Instructions to follow
Repeat only the lines below from the one containing "grey.use_nodes = True" through the one containing "x = -0.285 + i * 0.1238", inclusive, exactly as written.

Records excerpted from a collection
***

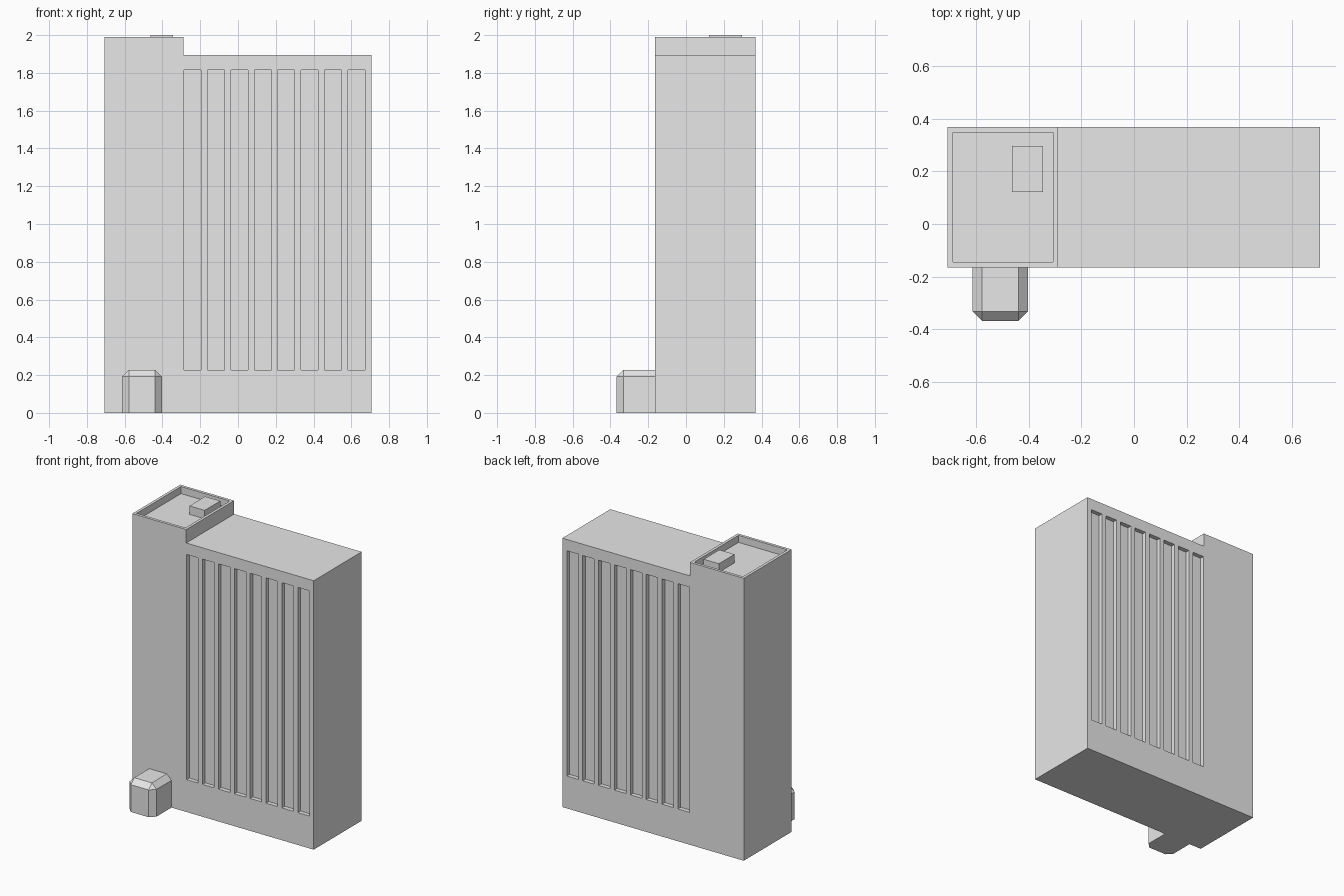
import bpy, bmesh
from mathutils import Vector

cube = bpy.data.objects.get("Cube")
if cube:
    bpy.data.objects.remove(cube, do_unlink=True)

grey = bpy.data.materials.new("plain grey")
grey.use_nodes = True
GREY = (0.8, 0.8, 0.8, 1)
grey.diffuse_color = GREY
grey.node_tree.nodes["Principled BSDF"].inputs["Base Color"].default_value = GREY

FRONT, BACK = -0.165, 0.368
LEFT, STEP, RIGHT = -0.708, -0.288, 0.706
ROOF, TOWER_TOP = 1.895, 1.99
FLOOR = 1.94


def add_box(bm, low, high):
    low, high = Vector(low), Vector(high)
    verts = bmesh.ops.create_cube(bm, size=1)["verts"]
    for v in verts:
        v.co = (low + high) / 2 + v.co * (high - low)
    return verts


def make_object(name, bm):
    bmesh.ops.recalc_face_normals(bm, faces=bm.faces)
    mesh = bpy.data.meshes.new(name)
    bm.to_mesh(mesh)
    bm.free()
    mesh.materials.append(grey)
    obj = bpy.data.objects.new(name, mesh)
    bpy.context.collection.objects.link(obj)
    return obj


# Building block and stair tower: one stepped profile, extruded in depth
bm = bmesh.new()
profile = [(LEFT, 0), (RIGHT, 0), (RIGHT, ROOF), (STEP, ROOF), (STEP, TOWER_TOP), (LEFT, TOWER_TOP)]
face = bm.faces.new([bm.verts.new((x, FRONT, z)) for x, z in profile])
new = bmesh.ops.extrude_face_region(bm, geom=[face])["geom"]
bmesh.ops.translate(bm, vec=(0, BACK - FRONT, 0), verts=[g for g in new if isinstance(g, bmesh.types.BMVert)])
if not face.is_valid or len(bm.faces) < 8:
    bm.faces.new([v for v in bm.verts if v.co.y < 0])
building = make_object("building", bm)

# Cutter: window strips on both long walls and the sunken tower roof
bm = bmesh.new()
depth, margin = 0.03, 0.05
for i in range(8):
    x = -0.285 + i * 0.1238
    for wall, sign in ((FRONT, 1), (BACK, -1)):
        ys = sorted((wall - sign * margin, wall + sign * depth))
        add_box(bm, (x, ys[0], 0.228), (x + 0.09, ys[1], 1.815))
rim = 0.02
add_box(bm, (LEFT + rim, FRONT + rim, FLOOR), (STEP - rim, BACK - rim, TOWER_TOP + margin))
cutter = make_object("recess_cutter", bm)
cutter.hide_render = True

cut = building.modifiers.new("recesses", "BOOLEAN")
cut.operation, cut.solver, cut.object = "DIFFERENCE", "EXACT", cutter
graph = bpy.context.evaluated_depsgraph_get()
carved = bpy.data.meshes.new_from_object(building.evaluated_get(graph))
building.modifiers.clear()
building.data = carved
bpy.data.objects.remove(cutter, do_unlink=True)

# Roof hatch on the tower
bm = bmesh.new()
add_box(bm, (-0.464, 0.122, FLOOR), (-0.345, 0.296, 2.0))
make_object("roof_hatch", bm)

# Entrance porch with chamfered top and front corners
bm = bmesh.new()
low, high = Vector((-0.613, -0.368, 0)), Vector((-0.403, FRONT, 0.228))
add_box(bm, low, high)


def is_chamfered(edge):
    a, b = (v.co for v in edge.verts)
    mid = (a + b) / 2
    on_top, in_front, at_back = mid.z > high.z - 0.001, mid.y < low.y + 0.001, mid.y > high.y - 0.001
    upright = abs(a.z - b.z) > 0.1
    return (on_top and not at_back) or (in_front and upright)


bmesh.ops.bevel(bm, geom=[e for e in bm.edges if is_chamfered(e)], offset=0.036,
                offset_type="OFFSET", segments=1, profile=0.5, affect="EDGES")
make_object("entrance_porch", bm)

***

Exercise result
grey.use_nodes = True
GREY = (0.8, 0.8, 0.8, 1)
grey.diffuse_color = GREY
grey.node_tree.nodes["Principled BSDF"].inputs["Base Color"].default_value = GREY

FRONT, BACK = -0.165, 0.368
LEFT, STEP, RIGHT = -0.708, -0.288, 0.706
ROOF, TOWER_TOP = 1.895, 1.99
FLOOR = 1.94


def add_box(bm, low, high):
    low, high = Vector(low), Vector(high)
    verts = bmesh.ops.create_cube(bm, size=1)["verts"]
    for v in verts:
        v.co = (low + high) / 2 + v.co * (high - low)
    return verts


def make_object(name, bm):
    bmesh.ops.recalc_face_normals(bm, faces=bm.faces)
    mesh = bpy.data.meshes.new(name)
    bm.to_mesh(mesh)
    bm.free()
    mesh.materials.append(grey)
    obj = bpy.data.objects.new(name, mesh)
    bpy.context.collection.objects.link(obj)
    return obj


# Building block and stair tower: one stepped profile, extruded in depth
bm = bmesh.new()
profile = [(LEFT, 0), (RIGHT, 0), (RIGHT, ROOF), (STEP, ROOF), (STEP, TOWER_TOP), (LEFT, TOWER_TOP)]
face = bm.faces.new([bm.verts.new((x, FRONT, z)) for x, z in profile])
new = bmesh.ops.extrude_face_region(bm, geom=[face])["geom"]
bmesh.ops.translate(bm, vec=(0, BACK - FRONT, 0), verts=[g for g in new if isinstance(g, bmesh.types.BMVert)])
if not face.is_valid or len(bm.faces) < 8:
    bm.faces.new([v for v in bm.verts if v.co.y < 0])
building = make_object("building", bm)

# Cutter: window strips on both long walls and the sunken tower roof
bm = bmesh.new()
depth, margin = 0.03, 0.05
for i in range(8):
    x = -0.285 + i * 0.1238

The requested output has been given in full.